Problem to solve – Look through the entries below and extract exactly the lines from the one containing "pi / 2, pi, 8)" through the one containing "add_spline(curve, outline, True)", ends included.

Dataset entries –
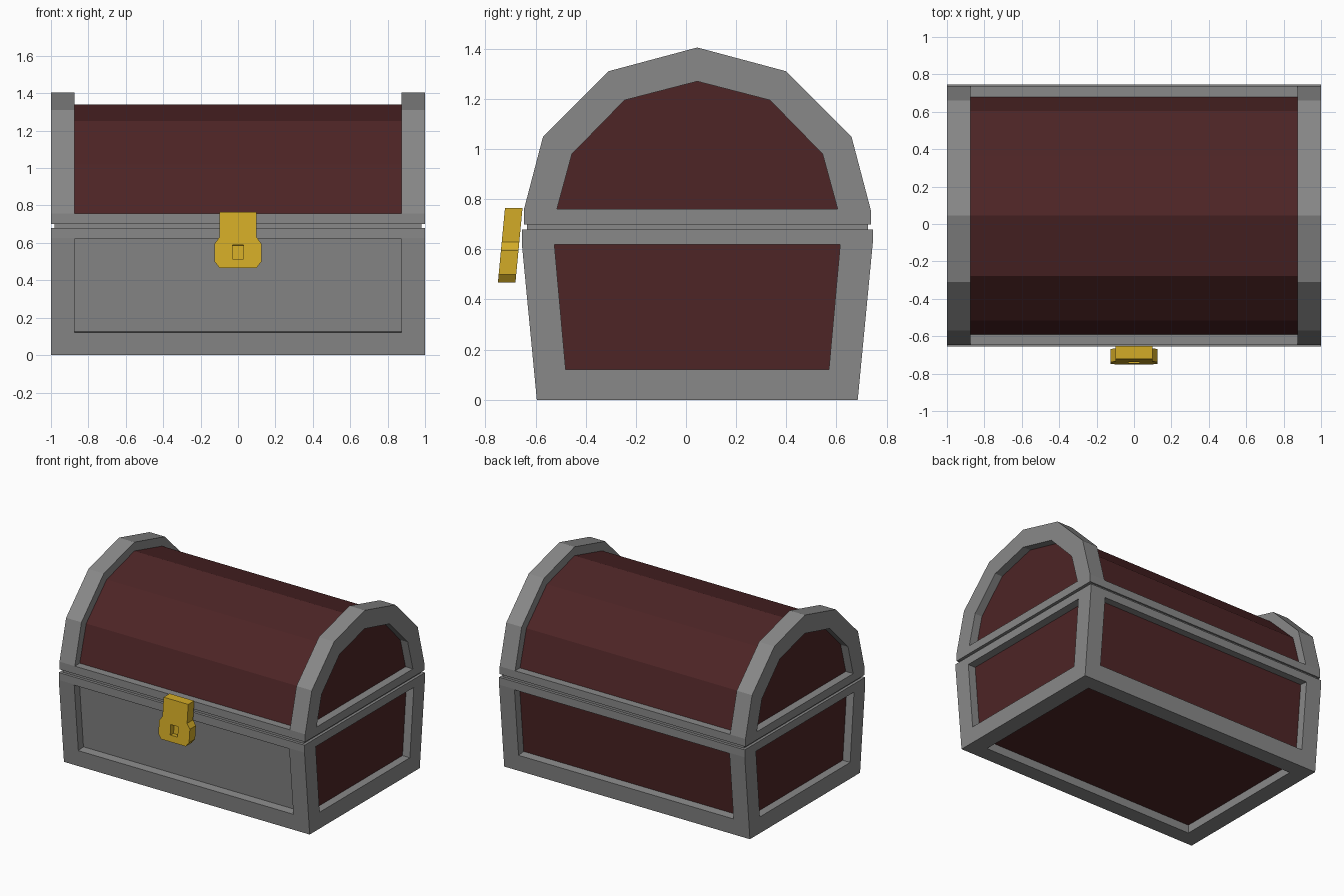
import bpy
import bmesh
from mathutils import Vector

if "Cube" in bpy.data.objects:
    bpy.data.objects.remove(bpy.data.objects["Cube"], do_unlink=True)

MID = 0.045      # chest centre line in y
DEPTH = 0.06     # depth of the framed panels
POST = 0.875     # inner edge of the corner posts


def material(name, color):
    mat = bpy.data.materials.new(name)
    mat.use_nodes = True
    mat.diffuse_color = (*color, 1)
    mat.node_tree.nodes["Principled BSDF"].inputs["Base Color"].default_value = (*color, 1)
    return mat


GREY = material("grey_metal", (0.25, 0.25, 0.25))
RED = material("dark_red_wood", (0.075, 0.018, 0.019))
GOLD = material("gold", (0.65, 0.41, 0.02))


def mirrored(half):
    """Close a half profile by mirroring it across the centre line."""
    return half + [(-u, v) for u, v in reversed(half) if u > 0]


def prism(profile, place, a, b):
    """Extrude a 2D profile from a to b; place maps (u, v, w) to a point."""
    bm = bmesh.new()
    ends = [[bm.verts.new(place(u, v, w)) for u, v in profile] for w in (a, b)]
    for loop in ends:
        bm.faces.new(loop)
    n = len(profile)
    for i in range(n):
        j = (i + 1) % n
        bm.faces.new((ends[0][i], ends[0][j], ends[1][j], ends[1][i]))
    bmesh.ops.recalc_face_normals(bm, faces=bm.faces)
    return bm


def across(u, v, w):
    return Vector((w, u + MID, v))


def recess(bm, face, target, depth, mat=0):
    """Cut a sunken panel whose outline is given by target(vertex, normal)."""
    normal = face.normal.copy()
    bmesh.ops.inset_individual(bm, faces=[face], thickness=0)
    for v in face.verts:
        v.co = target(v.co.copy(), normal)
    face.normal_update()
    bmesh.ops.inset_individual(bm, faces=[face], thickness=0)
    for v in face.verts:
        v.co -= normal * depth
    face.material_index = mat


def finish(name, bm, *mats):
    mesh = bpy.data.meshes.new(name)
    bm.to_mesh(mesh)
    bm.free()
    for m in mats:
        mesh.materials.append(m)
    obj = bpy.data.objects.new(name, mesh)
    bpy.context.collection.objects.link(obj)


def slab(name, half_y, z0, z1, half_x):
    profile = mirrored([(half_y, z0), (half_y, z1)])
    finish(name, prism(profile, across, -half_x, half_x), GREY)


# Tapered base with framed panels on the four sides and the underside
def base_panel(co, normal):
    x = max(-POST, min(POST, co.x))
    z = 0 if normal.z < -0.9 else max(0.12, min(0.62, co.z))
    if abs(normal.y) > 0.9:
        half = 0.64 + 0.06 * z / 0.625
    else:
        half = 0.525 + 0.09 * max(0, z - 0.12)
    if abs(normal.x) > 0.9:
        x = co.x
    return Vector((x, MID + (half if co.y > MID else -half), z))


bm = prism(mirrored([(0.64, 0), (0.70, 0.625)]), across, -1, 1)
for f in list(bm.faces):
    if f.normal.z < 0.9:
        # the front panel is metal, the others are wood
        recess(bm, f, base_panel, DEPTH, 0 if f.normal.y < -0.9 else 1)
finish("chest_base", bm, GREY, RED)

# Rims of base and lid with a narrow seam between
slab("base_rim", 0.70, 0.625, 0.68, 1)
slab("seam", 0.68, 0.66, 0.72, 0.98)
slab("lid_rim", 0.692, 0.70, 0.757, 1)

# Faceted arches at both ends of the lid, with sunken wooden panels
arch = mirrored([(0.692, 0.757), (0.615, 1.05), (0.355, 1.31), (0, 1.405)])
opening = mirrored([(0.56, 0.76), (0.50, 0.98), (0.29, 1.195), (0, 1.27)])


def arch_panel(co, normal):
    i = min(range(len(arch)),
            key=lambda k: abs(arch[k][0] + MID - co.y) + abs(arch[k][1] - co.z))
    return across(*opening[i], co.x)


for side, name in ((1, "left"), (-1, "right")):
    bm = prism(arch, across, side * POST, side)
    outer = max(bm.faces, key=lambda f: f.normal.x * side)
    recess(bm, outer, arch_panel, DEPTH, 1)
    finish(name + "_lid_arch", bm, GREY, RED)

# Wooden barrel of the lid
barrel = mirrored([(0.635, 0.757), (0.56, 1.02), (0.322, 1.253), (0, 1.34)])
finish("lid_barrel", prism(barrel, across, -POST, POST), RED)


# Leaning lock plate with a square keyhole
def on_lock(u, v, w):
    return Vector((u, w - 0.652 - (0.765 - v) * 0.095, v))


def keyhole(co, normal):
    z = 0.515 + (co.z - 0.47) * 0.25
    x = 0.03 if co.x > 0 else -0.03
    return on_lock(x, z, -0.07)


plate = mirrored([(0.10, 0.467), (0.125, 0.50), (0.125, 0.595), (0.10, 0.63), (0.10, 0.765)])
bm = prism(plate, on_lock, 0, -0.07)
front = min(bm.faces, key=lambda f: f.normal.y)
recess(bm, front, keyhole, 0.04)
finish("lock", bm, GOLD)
---
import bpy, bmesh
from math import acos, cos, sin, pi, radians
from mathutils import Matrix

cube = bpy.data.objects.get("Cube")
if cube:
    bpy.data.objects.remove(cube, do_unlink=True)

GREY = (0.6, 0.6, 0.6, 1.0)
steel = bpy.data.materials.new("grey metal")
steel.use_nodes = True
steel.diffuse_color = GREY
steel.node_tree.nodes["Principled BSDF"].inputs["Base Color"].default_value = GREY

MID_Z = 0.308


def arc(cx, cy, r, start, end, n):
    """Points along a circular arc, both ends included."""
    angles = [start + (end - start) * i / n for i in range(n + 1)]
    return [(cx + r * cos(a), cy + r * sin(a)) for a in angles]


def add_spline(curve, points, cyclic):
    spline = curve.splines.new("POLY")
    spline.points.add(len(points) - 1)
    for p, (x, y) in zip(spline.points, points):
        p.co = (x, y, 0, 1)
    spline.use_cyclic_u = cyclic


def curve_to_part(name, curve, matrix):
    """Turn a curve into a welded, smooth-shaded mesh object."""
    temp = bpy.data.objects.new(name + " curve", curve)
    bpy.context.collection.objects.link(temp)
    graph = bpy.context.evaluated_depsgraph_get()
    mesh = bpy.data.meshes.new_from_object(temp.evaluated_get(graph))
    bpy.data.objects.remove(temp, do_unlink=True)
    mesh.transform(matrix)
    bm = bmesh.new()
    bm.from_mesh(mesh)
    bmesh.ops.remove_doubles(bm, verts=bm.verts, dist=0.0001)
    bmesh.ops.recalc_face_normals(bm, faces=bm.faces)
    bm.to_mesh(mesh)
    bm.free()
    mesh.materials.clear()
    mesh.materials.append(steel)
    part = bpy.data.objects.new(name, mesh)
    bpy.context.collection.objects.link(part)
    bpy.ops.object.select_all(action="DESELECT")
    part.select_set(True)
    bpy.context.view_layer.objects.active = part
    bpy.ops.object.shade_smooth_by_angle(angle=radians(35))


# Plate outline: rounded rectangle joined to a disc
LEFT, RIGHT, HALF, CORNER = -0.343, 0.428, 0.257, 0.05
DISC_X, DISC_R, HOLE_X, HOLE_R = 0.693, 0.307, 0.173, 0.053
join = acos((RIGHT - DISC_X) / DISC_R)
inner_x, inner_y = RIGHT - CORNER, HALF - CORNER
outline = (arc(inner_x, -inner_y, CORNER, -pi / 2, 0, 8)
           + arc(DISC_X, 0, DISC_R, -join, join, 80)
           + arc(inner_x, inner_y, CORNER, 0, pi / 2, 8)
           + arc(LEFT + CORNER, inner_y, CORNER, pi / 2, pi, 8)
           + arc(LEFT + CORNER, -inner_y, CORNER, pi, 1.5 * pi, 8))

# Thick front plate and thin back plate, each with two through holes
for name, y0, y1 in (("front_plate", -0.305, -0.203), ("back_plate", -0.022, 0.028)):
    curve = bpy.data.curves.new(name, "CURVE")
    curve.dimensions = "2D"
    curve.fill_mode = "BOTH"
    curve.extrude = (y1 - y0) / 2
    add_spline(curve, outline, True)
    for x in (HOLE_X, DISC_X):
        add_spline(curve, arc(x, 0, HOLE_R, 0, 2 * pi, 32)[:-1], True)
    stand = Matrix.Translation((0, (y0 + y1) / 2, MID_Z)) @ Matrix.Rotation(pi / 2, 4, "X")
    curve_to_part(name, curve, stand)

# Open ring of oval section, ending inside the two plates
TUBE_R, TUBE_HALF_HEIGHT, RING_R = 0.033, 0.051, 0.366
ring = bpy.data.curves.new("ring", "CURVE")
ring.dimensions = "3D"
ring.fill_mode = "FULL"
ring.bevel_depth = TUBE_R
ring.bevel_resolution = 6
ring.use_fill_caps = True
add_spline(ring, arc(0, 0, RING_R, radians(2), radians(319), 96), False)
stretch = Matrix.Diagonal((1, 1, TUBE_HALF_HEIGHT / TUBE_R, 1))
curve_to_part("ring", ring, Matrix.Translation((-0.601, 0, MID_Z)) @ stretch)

Solution to the exercise –
           + arc(LEFT + CORNER, inner_y, CORNER, pi / 2, pi, 8)
           + arc(LEFT + CORNER, -inner_y, CORNER, pi, 1.5 * pi, 8))

# Thick front plate and thin back plate, each with two through holes
for name, y0, y1 in (("front_plate", -0.305, -0.203), ("back_plate", -0.022, 0.028)):
    curve = bpy.data.curves.new(name, "CURVE")
    curve.dimensions = "2D"
    curve.fill_mode = "BOTH"
    curve.extrude = (y1 - y0) / 2
    add_spline(curve, outline, True)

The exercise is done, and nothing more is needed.